Exercise material >>
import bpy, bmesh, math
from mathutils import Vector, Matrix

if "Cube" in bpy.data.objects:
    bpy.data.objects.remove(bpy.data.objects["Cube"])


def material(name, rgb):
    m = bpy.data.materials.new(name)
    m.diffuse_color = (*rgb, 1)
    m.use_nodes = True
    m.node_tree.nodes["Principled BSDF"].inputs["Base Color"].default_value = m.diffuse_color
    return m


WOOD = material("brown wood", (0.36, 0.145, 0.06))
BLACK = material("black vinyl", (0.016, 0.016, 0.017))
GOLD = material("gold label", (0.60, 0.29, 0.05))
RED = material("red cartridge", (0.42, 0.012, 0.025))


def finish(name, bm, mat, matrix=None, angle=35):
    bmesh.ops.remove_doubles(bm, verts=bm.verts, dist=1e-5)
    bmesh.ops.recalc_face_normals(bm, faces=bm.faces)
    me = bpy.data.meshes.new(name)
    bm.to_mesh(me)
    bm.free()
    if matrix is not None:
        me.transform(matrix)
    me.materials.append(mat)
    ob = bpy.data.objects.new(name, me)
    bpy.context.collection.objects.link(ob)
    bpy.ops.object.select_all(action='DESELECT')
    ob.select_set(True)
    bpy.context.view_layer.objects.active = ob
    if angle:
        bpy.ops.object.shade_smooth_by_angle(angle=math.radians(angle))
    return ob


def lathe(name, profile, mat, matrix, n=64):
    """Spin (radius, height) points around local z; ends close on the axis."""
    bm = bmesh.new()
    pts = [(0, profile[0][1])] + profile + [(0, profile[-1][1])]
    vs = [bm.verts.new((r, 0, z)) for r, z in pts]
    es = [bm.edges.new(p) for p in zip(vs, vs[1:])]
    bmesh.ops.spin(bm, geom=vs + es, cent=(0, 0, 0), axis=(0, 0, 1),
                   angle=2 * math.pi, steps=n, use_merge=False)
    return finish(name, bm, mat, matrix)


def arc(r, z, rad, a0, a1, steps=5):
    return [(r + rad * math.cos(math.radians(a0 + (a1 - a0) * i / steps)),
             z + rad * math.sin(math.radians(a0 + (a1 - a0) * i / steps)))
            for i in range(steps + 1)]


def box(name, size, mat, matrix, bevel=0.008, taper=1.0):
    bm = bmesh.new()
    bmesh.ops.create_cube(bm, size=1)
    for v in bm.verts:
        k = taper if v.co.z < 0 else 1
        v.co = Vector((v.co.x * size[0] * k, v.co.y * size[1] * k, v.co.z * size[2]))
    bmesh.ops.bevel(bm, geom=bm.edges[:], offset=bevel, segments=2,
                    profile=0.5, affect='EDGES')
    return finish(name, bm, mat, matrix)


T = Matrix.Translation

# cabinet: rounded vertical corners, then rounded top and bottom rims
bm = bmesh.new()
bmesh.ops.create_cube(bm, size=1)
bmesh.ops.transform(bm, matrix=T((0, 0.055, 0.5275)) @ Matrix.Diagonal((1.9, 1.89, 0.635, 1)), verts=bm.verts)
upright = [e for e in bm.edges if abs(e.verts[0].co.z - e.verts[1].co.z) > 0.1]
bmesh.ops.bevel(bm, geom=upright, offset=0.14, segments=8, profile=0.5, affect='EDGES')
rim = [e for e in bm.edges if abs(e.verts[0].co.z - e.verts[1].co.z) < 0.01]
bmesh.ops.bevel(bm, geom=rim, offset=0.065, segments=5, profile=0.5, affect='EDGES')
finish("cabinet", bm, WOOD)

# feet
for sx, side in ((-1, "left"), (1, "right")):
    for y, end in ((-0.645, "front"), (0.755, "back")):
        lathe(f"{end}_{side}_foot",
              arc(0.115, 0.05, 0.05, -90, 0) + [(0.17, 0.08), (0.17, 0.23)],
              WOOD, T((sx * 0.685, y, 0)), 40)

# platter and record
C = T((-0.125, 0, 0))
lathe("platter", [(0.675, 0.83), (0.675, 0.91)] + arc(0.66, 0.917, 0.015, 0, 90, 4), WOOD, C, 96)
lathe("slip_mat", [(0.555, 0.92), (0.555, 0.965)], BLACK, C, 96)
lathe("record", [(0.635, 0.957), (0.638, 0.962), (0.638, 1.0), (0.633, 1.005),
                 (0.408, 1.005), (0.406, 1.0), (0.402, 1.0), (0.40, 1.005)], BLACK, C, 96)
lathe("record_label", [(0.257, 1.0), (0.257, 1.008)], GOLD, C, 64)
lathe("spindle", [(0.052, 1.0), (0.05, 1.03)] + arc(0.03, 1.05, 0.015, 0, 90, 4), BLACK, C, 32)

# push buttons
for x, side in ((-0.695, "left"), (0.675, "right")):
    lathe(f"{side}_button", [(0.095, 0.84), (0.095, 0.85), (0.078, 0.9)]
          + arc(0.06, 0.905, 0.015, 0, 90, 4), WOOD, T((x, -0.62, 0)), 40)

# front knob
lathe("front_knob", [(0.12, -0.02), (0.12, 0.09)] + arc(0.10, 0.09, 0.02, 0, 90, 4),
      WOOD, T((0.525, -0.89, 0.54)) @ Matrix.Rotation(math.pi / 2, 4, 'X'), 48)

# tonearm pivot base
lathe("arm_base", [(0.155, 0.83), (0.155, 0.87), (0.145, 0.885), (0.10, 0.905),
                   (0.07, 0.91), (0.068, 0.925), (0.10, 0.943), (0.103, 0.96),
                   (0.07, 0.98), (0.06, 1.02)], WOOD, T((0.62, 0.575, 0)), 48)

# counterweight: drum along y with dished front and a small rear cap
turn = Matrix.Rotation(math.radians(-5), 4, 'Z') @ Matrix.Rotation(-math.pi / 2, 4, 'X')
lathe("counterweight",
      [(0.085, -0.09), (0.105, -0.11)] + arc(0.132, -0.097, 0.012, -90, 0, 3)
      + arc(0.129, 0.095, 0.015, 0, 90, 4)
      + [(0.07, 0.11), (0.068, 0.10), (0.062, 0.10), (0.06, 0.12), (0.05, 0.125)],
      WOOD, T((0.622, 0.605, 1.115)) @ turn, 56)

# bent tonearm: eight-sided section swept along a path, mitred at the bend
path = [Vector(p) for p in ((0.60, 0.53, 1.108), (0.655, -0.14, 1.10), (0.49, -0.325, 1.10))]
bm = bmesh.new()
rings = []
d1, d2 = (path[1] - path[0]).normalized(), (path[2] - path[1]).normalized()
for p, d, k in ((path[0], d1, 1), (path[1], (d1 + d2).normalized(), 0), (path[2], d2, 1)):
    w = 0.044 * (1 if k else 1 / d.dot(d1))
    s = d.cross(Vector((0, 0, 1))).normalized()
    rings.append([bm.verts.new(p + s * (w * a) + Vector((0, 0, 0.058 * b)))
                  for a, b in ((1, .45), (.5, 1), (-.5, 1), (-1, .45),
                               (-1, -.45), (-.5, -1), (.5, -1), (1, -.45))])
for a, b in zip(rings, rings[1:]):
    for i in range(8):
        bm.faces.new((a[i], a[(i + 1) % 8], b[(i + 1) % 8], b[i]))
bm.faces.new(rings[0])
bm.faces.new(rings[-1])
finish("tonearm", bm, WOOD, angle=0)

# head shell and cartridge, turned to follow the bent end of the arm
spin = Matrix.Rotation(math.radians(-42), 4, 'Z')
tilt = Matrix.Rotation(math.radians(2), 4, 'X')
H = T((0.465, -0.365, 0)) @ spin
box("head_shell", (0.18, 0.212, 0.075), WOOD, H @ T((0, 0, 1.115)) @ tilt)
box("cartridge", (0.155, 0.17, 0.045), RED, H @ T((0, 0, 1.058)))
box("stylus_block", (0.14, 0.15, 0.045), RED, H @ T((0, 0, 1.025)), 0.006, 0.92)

Task prompt >> What's needed is a word-for-word restatement of all the entries.

Solution to this exercise >>
import bpy, bmesh, math
from mathutils import Vector, Matrix

if "Cube" in bpy.data.objects:
    bpy.data.objects.remove(bpy.data.objects["Cube"])


def material(name, rgb):
    m = bpy.data.materials.new(name)
    m.diffuse_color = (*rgb, 1)
    m.use_nodes = True
    m.node_tree.nodes["Principled BSDF"].inputs["Base Color"].default_value = m.diffuse_color
    return m


WOOD = material("brown wood", (0.36, 0.145, 0.06))
BLACK = material("black vinyl", (0.016, 0.016, 0.017))
GOLD = material("gold label", (0.60, 0.29, 0.05))
RED = material("red cartridge", (0.42, 0.012, 0.025))


def finish(name, bm, mat, matrix=None, angle=35):
    bmesh.ops.remove_doubles(bm, verts=bm.verts, dist=1e-5)
    bmesh.ops.recalc_face_normals(bm, faces=bm.faces)
    me = bpy.data.meshes.new(name)
    bm.to_mesh(me)
    bm.free()
    if matrix is not None:
        me.transform(matrix)
    me.materials.append(mat)
    ob = bpy.data.objects.new(name, me)
    bpy.context.collection.objects.link(ob)
    bpy.ops.object.select_all(action='DESELECT')
    ob.select_set(True)
    bpy.context.view_layer.objects.active = ob
    if angle:
        bpy.ops.object.shade_smooth_by_angle(angle=math.radians(angle))
    return ob


def lathe(name, profile, mat, matrix, n=64):
    """Spin (radius, height) points around local z; ends close on the axis."""
    bm = bmesh.new()
    pts = [(0, profile[0][1])] + profile + [(0, profile[-1][1])]
    vs = [bm.verts.new((r, 0, z)) for r, z in pts]
    es = [bm.edges.new(p) for p in zip(vs, vs[1:])]
    bmesh.ops.spin(bm, geom=vs + es, cent=(0, 0, 0), axis=(0, 0, 1),
                   angle=2 * math.pi, steps=n, use_merge=False)
    return finish(name, bm, mat, matrix)


def arc(r, z, rad, a0, a1, steps=5):
    return [(r + rad * math.cos(math.radians(a0 + (a1 - a0) * i / steps)),
             z + rad * math.sin(math.radians(a0 + (a1 - a0) * i / steps)))
            for i in range(steps + 1)]


def box(name, size, mat, matrix, bevel=0.008, taper=1.0):
    bm = bmesh.new()
    bmesh.ops.create_cube(bm, size=1)
    for v in bm.verts:
        k = taper if v.co.z < 0 else 1
        v.co = Vector((v.co.x * size[0] * k, v.co.y * size[1] * k, v.co.z * size[2]))
    bmesh.ops.bevel(bm, geom=bm.edges[:], offset=bevel, segments=2,
                    profile=0.5, affect='EDGES')
    return finish(name, bm, mat, matrix)


T = Matrix.Translation

# cabinet: rounded vertical corners, then rounded top and bottom rims
bm = bmesh.new()
bmesh.ops.create_cube(bm, size=1)
bmesh.ops.transform(bm, matrix=T((0, 0.055, 0.5275)) @ Matrix.Diagonal((1.9, 1.89, 0.635, 1)), verts=bm.verts)
upright = [e for e in bm.edges if abs(e.verts[0].co.z - e.verts[1].co.z) > 0.1]
bmesh.ops.bevel(bm, geom=upright, offset=0.14, segments=8, profile=0.5, affect='EDGES')
rim = [e for e in bm.edges if abs(e.verts[0].co.z - e.verts[1].co.z) < 0.01]
bmesh.ops.bevel(bm, geom=rim, offset=0.065, segments=5, profile=0.5, affect='EDGES')
finish("cabinet", bm, WOOD)

# feet
for sx, side in ((-1, "left"), (1, "right")):
    for y, end in ((-0.645, "front"), (0.755, "back")):
        lathe(f"{end}_{side}_foot",
              arc(0.115, 0.05, 0.05, -90, 0) + [(0.17, 0.08), (0.17, 0.23)],
              WOOD, T((sx * 0.685, y, 0)), 40)

# platter and record
C = T((-0.125, 0, 0))
lathe("platter", [(0.675, 0.83), (0.675, 0.91)] + arc(0.66, 0.917, 0.015, 0, 90, 4), WOOD, C, 96)
lathe("slip_mat", [(0.555, 0.92), (0.555, 0.965)], BLACK, C, 96)
lathe("record", [(0.635, 0.957), (0.638, 0.962), (0.638, 1.0), (0.633, 1.005),
                 (0.408, 1.005), (0.406, 1.0), (0.402, 1.0), (0.40, 1.005)], BLACK, C, 96)
lathe("record_label", [(0.257, 1.0), (0.257, 1.008)], GOLD, C, 64)
lathe("spindle", [(0.052, 1.0), (0.05, 1.03)] + arc(0.03, 1.05, 0.015, 0, 90, 4), BLACK, C, 32)

# push buttons
for x, side in ((-0.695, "left"), (0.675, "right")):
    lathe(f"{side}_button", [(0.095, 0.84), (0.095, 0.85), (0.078, 0.9)]
          + arc(0.06, 0.905, 0.015, 0, 90, 4), WOOD, T((x, -0.62, 0)), 40)

# front knob
lathe("front_knob", [(0.12, -0.02), (0.12, 0.09)] + arc(0.10, 0.09, 0.02, 0, 90, 4),
      WOOD, T((0.525, -0.89, 0.54)) @ Matrix.Rotation(math.pi / 2, 4, 'X'), 48)

# tonearm pivot base
lathe("arm_base", [(0.155, 0.83), (0.155, 0.87), (0.145, 0.885), (0.10, 0.905),
                   (0.07, 0.91), (0.068, 0.925), (0.10, 0.943), (0.103, 0.96),
                   (0.07, 0.98), (0.06, 1.02)], WOOD, T((0.62, 0.575, 0)), 48)

# counterweight: drum along y with dished front and a small rear cap
turn = Matrix.Rotation(math.radians(-5), 4, 'Z') @ Matrix.Rotation(-math.pi / 2, 4, 'X')
lathe("counterweight",
      [(0.085, -0.09), (0.105, -0.11)] + arc(0.132, -0.097, 0.012, -90, 0, 3)
      + arc(0.129, 0.095, 0.015, 0, 90, 4)
      + [(0.07, 0.11), (0.068, 0.10), (0.062, 0.10), (0.06, 0.12), (0.05, 0.125)],
      WOOD, T((0.622, 0.605, 1.115)) @ turn, 56)

# bent tonearm: eight-sided section swept along a path, mitred at the bend
path = [Vector(p) for p in ((0.60, 0.53, 1.108), (0.655, -0.14, 1.10), (0.49, -0.325, 1.10))]
bm = bmesh.new()
rings = []
d1, d2 = (path[1] - path[0]).normalized(), (path[2] - path[1]).normalized()
for p, d, k in ((path[0], d1, 1), (path[1], (d1 + d2).normalized(), 0), (path[2], d2, 1)):
    w = 0.044 * (1 if k else 1 / d.dot(d1))
    s = d.cross(Vector((0, 0, 1))).normalized()
    rings.append([bm.verts.new(p + s * (w * a) + Vector((0, 0, 0.058 * b)))
                  for a, b in ((1, .45), (.5, 1), (-.5, 1), (-1, .45),
                               (-1, -.45), (-.5, -1), (.5, -1), (1, -.45))])
for a, b in zip(rings, rings[1:]):
    for i in range(8):
        bm.faces.new((a[i], a[(i + 1) % 8], b[(i + 1) % 8], b[i]))
bm.faces.new(rings[0])
bm.faces.new(rings[-1])
finish("tonearm", bm, WOOD, angle=0)

# head shell and cartridge, turned to follow the bent end of the arm
spin = Matrix.Rotation(math.radians(-42), 4, 'Z')
tilt = Matrix.Rotation(math.radians(2), 4, 'X')
H = T((0.465, -0.365, 0)) @ spin
box("head_shell", (0.18, 0.212, 0.075), WOOD, H @ T((0, 0, 1.115)) @ tilt)
box("cartridge", (0.155, 0.17, 0.045), RED, H @ T((0, 0, 1.058)))
box("stylus_block", (0.14, 0.15, 0.045), RED, H @ T((0, 0, 1.025)), 0.006, 0.92)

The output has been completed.